I just know that I have experienced, now multiple times, the significance of a single event when investigating problems on dairies. A single observed expression of a bad behavior; undue aggression, cutting corners, carelessness etc. has later been shown to be only one in a long list of transgressions. It has been just the “tip of the iceberg”.

Moving forward, I think I should consider longer those be single actions, and not chalk them up as anomalies.

Connecting Dots

My Co-op post yesterday got me thinking even more about connecting the fields of Modern Agriculture and Conservation Biology.

I remembered a group of researchers being led by Dr. Katy Proudfoot at The Ohio State University. They are looking at spatial use of maternity pens by dairy cows. These maternity pens are typically small (1,000-3,000 square feet) and can have a high cattle stocking density (I believe only 50 square feet per cow is common)

As a Wildlife Sciences undergraduate, I would have found the opportunity to collaborate with a veterinary group as an extremely attractive project. So today I reached out to the College if Natural Resources at the University of Idaho, to see if I could connect with anyone there who would be interested in helping the veterinary group on these studies.

I also tweeted at a post-doc researcher who has done much work on white nose syndrome in bats. She said she may know some people from the conservation side interested!

On the natural resources side, determining spatial use is a major pillar of conservation research, and maintaining the proper environment to maximise use is a fundamental task of ecologists.

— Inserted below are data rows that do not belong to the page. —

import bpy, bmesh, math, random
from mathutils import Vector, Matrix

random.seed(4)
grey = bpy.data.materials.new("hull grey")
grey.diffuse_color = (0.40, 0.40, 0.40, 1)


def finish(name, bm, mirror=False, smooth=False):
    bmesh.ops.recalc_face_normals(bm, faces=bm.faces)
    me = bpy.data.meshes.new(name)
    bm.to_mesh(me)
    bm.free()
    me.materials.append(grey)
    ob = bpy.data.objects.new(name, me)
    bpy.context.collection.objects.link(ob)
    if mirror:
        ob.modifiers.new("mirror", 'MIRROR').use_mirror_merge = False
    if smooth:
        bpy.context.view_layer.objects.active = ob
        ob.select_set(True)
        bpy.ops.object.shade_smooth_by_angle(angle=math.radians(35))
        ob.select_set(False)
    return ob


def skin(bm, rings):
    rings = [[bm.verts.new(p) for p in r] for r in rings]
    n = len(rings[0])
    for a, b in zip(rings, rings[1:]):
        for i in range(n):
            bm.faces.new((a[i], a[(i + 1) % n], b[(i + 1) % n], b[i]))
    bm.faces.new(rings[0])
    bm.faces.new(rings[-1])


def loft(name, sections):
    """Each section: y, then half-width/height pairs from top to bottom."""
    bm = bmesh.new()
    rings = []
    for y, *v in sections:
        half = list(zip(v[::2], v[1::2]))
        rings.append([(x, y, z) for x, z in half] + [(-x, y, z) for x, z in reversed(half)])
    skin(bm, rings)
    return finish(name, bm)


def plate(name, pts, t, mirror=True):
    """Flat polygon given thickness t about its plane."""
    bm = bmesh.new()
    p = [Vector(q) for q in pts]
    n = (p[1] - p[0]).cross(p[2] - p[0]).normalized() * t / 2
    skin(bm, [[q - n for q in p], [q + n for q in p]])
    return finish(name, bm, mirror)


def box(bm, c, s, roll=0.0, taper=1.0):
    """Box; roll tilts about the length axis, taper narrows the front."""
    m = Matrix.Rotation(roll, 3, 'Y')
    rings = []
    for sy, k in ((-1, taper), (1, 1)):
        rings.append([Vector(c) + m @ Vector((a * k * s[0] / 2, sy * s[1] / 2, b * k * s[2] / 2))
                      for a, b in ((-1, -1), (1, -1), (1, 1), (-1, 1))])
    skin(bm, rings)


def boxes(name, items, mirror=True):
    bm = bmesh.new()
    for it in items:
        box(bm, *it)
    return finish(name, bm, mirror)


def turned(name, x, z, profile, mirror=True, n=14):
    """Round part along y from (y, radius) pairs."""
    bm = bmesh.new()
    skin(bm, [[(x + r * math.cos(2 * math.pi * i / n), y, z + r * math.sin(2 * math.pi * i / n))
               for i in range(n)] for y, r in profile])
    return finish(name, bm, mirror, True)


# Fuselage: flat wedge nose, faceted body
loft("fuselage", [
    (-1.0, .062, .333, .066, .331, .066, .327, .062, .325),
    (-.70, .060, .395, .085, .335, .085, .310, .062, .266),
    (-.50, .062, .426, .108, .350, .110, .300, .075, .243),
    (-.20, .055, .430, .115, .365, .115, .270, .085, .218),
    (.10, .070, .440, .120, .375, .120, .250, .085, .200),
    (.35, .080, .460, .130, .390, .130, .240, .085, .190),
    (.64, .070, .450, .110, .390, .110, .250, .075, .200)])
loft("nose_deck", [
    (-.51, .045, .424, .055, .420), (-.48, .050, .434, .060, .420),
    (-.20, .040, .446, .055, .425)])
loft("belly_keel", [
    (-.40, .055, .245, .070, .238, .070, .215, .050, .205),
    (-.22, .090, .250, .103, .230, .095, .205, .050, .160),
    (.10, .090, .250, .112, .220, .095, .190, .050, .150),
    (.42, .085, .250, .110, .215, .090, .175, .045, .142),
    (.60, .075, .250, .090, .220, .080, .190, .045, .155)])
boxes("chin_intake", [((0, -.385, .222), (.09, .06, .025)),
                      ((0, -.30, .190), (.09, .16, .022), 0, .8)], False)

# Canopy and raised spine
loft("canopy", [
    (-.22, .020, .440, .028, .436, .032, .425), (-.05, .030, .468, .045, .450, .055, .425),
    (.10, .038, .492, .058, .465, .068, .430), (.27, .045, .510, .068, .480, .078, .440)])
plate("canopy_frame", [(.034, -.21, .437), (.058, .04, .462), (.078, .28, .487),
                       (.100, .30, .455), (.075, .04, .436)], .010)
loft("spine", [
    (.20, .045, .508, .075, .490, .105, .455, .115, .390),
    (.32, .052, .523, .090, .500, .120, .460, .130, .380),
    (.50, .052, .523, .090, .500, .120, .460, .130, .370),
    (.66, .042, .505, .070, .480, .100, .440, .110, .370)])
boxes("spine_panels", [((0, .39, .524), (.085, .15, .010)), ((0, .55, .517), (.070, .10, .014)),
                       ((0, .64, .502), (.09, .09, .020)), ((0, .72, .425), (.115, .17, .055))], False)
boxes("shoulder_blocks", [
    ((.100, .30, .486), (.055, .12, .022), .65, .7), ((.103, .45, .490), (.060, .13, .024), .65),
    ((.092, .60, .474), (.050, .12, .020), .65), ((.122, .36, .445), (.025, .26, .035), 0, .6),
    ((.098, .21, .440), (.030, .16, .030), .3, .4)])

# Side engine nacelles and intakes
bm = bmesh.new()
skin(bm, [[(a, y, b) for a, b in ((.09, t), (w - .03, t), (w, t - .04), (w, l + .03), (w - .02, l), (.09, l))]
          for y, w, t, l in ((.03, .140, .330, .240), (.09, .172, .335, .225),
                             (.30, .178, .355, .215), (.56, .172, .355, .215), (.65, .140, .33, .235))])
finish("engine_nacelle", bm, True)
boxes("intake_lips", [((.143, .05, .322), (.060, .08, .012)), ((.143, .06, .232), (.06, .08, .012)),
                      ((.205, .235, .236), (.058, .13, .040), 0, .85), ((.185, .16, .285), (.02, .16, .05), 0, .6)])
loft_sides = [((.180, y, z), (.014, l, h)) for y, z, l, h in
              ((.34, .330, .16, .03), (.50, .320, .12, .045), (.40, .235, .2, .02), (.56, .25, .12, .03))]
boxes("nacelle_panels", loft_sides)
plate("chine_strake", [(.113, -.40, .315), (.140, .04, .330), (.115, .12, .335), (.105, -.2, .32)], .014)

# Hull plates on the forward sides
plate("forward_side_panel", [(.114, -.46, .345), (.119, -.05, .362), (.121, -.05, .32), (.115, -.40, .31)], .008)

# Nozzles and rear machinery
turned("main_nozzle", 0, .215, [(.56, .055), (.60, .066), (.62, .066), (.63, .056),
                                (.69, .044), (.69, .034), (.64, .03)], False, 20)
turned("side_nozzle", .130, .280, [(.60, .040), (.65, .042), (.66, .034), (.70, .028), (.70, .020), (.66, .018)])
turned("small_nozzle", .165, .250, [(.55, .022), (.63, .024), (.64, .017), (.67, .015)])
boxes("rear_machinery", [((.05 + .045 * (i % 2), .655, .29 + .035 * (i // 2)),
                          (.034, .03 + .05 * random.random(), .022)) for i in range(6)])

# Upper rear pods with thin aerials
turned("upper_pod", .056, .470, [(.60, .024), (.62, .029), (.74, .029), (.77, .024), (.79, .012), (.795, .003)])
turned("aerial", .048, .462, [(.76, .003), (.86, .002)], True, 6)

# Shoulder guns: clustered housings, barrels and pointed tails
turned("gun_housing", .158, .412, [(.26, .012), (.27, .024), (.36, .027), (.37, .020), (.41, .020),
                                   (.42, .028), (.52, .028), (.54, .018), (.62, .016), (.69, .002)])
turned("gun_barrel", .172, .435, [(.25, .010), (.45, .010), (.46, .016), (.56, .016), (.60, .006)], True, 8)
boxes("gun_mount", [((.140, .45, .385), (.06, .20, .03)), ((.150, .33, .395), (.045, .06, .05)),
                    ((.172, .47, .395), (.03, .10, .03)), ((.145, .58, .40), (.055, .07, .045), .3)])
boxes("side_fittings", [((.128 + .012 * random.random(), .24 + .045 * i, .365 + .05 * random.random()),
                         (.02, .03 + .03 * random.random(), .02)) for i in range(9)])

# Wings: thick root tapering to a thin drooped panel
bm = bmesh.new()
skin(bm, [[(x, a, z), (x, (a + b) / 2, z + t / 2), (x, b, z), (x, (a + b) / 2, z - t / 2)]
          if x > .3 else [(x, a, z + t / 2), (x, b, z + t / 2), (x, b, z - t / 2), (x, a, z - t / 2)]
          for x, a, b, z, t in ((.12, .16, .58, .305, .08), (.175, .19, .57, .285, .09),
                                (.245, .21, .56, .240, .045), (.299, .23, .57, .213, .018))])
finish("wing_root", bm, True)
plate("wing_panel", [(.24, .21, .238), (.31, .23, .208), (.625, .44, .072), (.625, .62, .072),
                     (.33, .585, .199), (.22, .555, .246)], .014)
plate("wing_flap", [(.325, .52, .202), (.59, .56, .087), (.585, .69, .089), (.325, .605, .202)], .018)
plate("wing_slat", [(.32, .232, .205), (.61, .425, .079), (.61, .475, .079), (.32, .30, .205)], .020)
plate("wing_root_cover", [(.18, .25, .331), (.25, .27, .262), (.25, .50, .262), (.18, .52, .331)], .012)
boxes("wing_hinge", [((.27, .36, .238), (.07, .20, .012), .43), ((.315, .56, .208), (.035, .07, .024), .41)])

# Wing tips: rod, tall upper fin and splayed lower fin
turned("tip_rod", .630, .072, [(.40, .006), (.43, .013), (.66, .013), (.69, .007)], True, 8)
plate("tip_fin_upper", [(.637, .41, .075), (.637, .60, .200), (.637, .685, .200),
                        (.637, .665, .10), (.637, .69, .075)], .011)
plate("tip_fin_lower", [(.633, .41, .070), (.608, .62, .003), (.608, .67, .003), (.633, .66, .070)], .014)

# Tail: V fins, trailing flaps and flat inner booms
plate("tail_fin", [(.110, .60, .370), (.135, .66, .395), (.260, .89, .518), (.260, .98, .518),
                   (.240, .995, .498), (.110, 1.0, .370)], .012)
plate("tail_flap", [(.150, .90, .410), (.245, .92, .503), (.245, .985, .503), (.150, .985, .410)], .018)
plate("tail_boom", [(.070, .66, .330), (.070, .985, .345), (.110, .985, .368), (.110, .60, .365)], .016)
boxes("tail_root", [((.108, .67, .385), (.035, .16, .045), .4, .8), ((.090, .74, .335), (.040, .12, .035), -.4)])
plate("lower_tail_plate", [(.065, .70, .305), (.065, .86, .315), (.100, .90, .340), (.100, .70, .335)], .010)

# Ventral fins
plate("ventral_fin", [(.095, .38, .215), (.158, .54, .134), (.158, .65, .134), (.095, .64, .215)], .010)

On the veterinary side, we often talk about barn design to control the environment in favor of the cows, i.e. proper ventilation, temperature control, access and delivery of food and water, waste management etc. We spend very little time thinking about the cow’s preference or biological drive, and Dr. Proudfoot’s team is leading the way in that area.

Change Again

It is easy for us to call out for others to change and do better, to leave their old ways behind and embrace new and better practices.

It is hard for us to go through the same process ourselves. We have stories. Our choices and habits got us here, and oftentimes we feel we would be happy staying where we are right now. In fact, a gentleman once told me “Your life is perfect. Right now you are in a perfect place. Don’t change anything”.

I think he meant well by saying that, and he wanted to protect me from pain and loss, to shield me from the heartbreak and disappointment that marks so many of our lives.

Would that be a good life?

To live statically?

Suspended in a single moment like an old stone statue?

C. S. Lewis answers this beautifully.

To love at all is to be vulnerable. Love anything and your heart will be wrung and possibly broken. If you want to make sure of keeping it intact you must give it to no one, not even an animal. Wrap it carefully round with hobbies and little luxuries; avoid all entanglements. Lock it up safe in the casket or coffin of your selfishness. But in that casket, safe, dark, motionless, airless, it will change. It will not be broken; it will become unbreakable, impenetrable, irredeemable. To love is to be vulnerable.